Concise News understands that Justice Mohammed and six other members of the panel filed into the courtroom at about 9.09 a.m. on Wednesday set for the hearing.
Other members of the panel are Justices Bode Rhodes-Vivour, Kayode Ariwoola, John Okoro, Amiru Sanusi, Ejembi Eko and Uwani Abba-Ajji.
This news medium also learned that Justices Sylvester Ngwuta and Mary Odili are not on the panel constituted.
A caucus of the Peoples Democratic Party (PDP) in the House of Representatives had asked that Odili, Ngwuta and Rhodes-Vivour be appointed to the panel to hear the appeal.
Odili, a senior justice, is the wife of the former Rivers state governor and founding member of the PDP, Peter Odili.
Rhodes-Vivour, another senior justice, is the father of Gbadebo, who ran for Lagos west senatorial seat on the platform of the PDP in the last election.
Ngwuta, a senior justice, resumed duties at the supreme court in September after being prosecuted for alleged corruption by the Buhari administration.
Concise News had reported that the tribunal had dismissed Atiku’s petition challenging the outcome of the February 23 presidential election.
The PDP and Atiku then formally filed their 66 grounds of appeal against the judgment in September.
The appellants, in their notice of appeal, held that the tribunal erred in its decision to dismiss its petition against the election of President Muhammadu Buhari.

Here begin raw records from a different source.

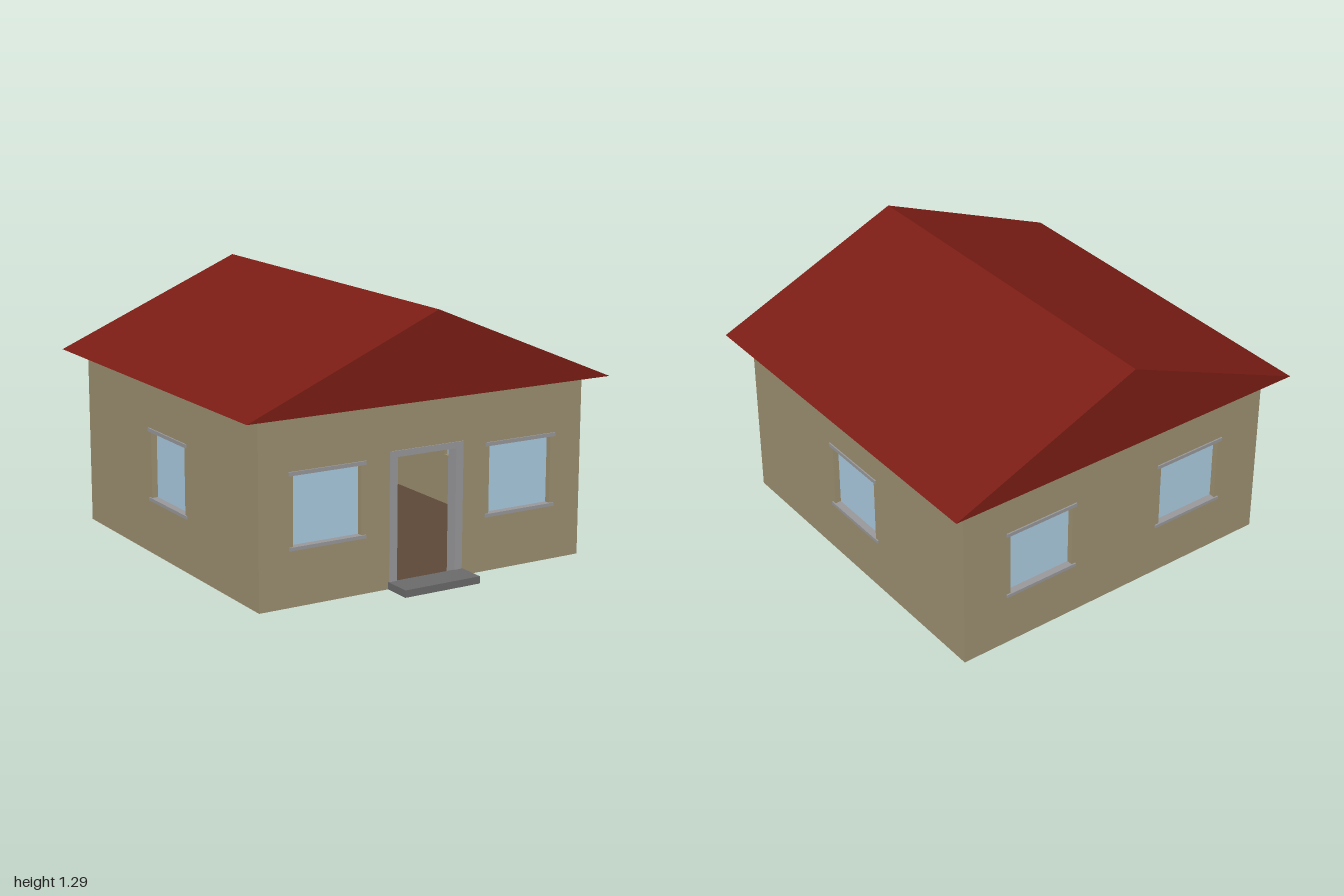
import * as THREE from 'three';

const mat = (color) => new THREE.MeshStandardMaterial({ color });
const wallMat = mat(0x9c8f70), roofMat = mat(0x7a1d14), glassMat = mat(0xaacbe0);
const trimMat = mat(0x98989a), stepMat = mat(0x6a6a6a), floorMat = mat(0x5e4837), woodMat = mat(0x4a3020);

const T = 0.06; // wall thickness
const H = 0.885; // eaves height
const WIN_Y0 = 0.275, WIN_Y1 = 0.61;
const X = 0.88, Z_FRONT = 0.855, Z_BACK = -0.91;

function box(name, material, x0, x1, y0, y1, z0, z1) {
  const m = new THREE.Mesh(new THREE.BoxGeometry(x1 - x0, y1 - y0, z1 - z0), material);
  m.position.set((x0 + x1) / 2, (y0 + y1) / 2, (z0 + z1) / 2);
  m.name = name;
  return m;
}

function extrude(name, material, shape, depth, z) {
  const m = new THREE.Mesh(new THREE.ExtrudeGeometry(shape, { depth, bevelEnabled: false }), material);
  m.position.z = z;
  m.name = name;
  return m;
}

const polygon = (pts) => new THREE.Shape(pts.map(([x, y]) => new THREE.Vector2(x, y)));

// Wall with outer face on local z = 0, cut by windows [u0, u1] and an optional doorway
function wall(name, u0, u1, windows, door) {
  const g = new THREE.Group();
  g.name = name;
  const notch = door ? [[-door.w, 0], [-door.w, door.h], [door.w, door.h], [door.w, 0]] : [];
  const shape = polygon([[u0, 0], ...notch, [u1, 0], [u1, H], [u0, H]]);
  for (const [a, b] of windows) {
    shape.holes.push(new THREE.Path([[a, WIN_Y0], [a, WIN_Y1], [b, WIN_Y1], [b, WIN_Y0]]
      .map(([x, y]) => new THREE.Vector2(x, y))));
    g.add(box('windowPane', glassMat, a, b, WIN_Y0, WIN_Y1, -0.04, -0.03));
    g.add(box('windowSill', trimMat, a - 0.022, b + 0.022, 0.264, 0.28, -0.03, 0.007));
    g.add(box('windowLintel', trimMat, a - 0.022, b + 0.022, 0.607, 0.625, -0.03, 0.007));
  }
  g.add(extrude('wallPanel', wallMat, shape, T, -T));
  return g;
}

export function createModel() {
  const house = new THREE.Group();
  house.name = 'house';

  // Four walls
  const door = { w: 0.2, h: 0.65 };
  const front = wall('frontWall', -X, X, [[-0.705, -0.35], [0.35, 0.705]], door);
  front.position.z = Z_FRONT;
  const back = wall('backWall', -X, X, [[-0.62, -0.265], [0.265, 0.62]]);
  back.position.z = Z_BACK;
  back.rotation.y = Math.PI;
  const left = wall('leftWall', -Z_FRONT + T, -Z_BACK - T, [[-0.15, 0.2]]);
  left.position.x = X;
  left.rotation.y = Math.PI / 2;
  const right = wall('rightWall', Z_BACK + T, Z_FRONT - T, [[-0.2, 0.15]]);
  right.position.x = -X;
  right.rotation.y = -Math.PI / 2;
  house.add(front, back, left, right);

  // Door frame lining the open doorway
  const frame = polygon([[-0.2, 0], [-0.16, 0], [-0.16, 0.62], [0.16, 0.62], [0.16, 0], [0.2, 0], [0.2, 0.65], [-0.2, 0.65]]);
  house.add(extrude('doorFrame', trimMat, frame, T + 0.005, Z_FRONT - T));

  // Front step and floor
  house.add(box('frontStep', stepMat, -0.205, 0.205, 0, 0.035, Z_FRONT, 1));
  house.add(box('floor', floorMat, -X + T, X - T, 0.002, 0.012, Z_BACK + T, Z_FRONT - T));

  // Solid gabled roof
  house.add(extrude('roof', roofMat, polygon([[-0.98, H], [0.98, H], [0, 1.295]]), 1.94, -1));

  // Table seen through the doorway
  const table = new THREE.Group();
  table.name = 'table';
  table.add(box('tableTop', woodMat, 0.085, 0.46, 0.212, 0.224, -0.4, -0.14));
  for (const x of [0.098, 0.432]) {
    for (const z of [-0.385, -0.17]) table.add(box('tableLeg', woodMat, x, x + 0.015, 0.001, 0.212, z, z + 0.015));
  }
  house.add(table);

  // Low cabinet against the right wall
  house.add(box('cabinet', stepMat, -0.82, -0.6, 0.001, 0.2, 0.17, 0.55));

  return house;
}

They alleged that the panel of the presidential election tribunal erred in law “when they relied on “overall interest of justice” to hold that the second Respondent’s (President Muhammadu Buhari) exhibits R1 to R26, P85, and P86 were properly admitted in evidence.”
They also alleged among other reasons that the tribunal erred in law “when they held thus: “My firm view is that Section 76 of the Electoral Act is clearly inapplicable to the issues under consideration.
“The form referred to are the form to be used in the conduct of the election as FORM CF001 had been taken care of in Section 31 of the Electoral Act and the said FORM CF001 is tied to the steps laid down in the said Section 31 of the Electoral Act.
“More importantly, the law is firmly settled that a candidate is not required by the Constitution or the Electoral Act to attach his certificates to FORM CF001 before the candidate can be considered or adjudged to have the requisite educational qualifications to contest the election.”
They also alleged that the tribunal erred in law when they held thus: “There was/is no pleadings in the Petition to the effect that 2nd Respondents failure to attach his certificates to Form CF001 amounts to lack of educational qualification to contest the election.
“In other words, the issue of failure to attach certificates which have been flogged throughout the length and breadth of the Petitioners Address (es) in Reply to 1st, 2nd and 3rd Respondents final written address is not the case of the Petitioner in the pleadings. No issue was joined on nonproduction of certificates or failure to attach them as an infraction of section 131, 137 and 138 of the Constitution of Federal Republic of Nigeria, 1999 as amended.
“All submission about the failure to produce certificates or attach same to CF001 is hereby discountenanced. Even if it can be said that the submissions made are in tandem with the Petitioners Pleadings on issues 1 and 2 the fact remains that none of the facts pleaded were proved or established as required by law.”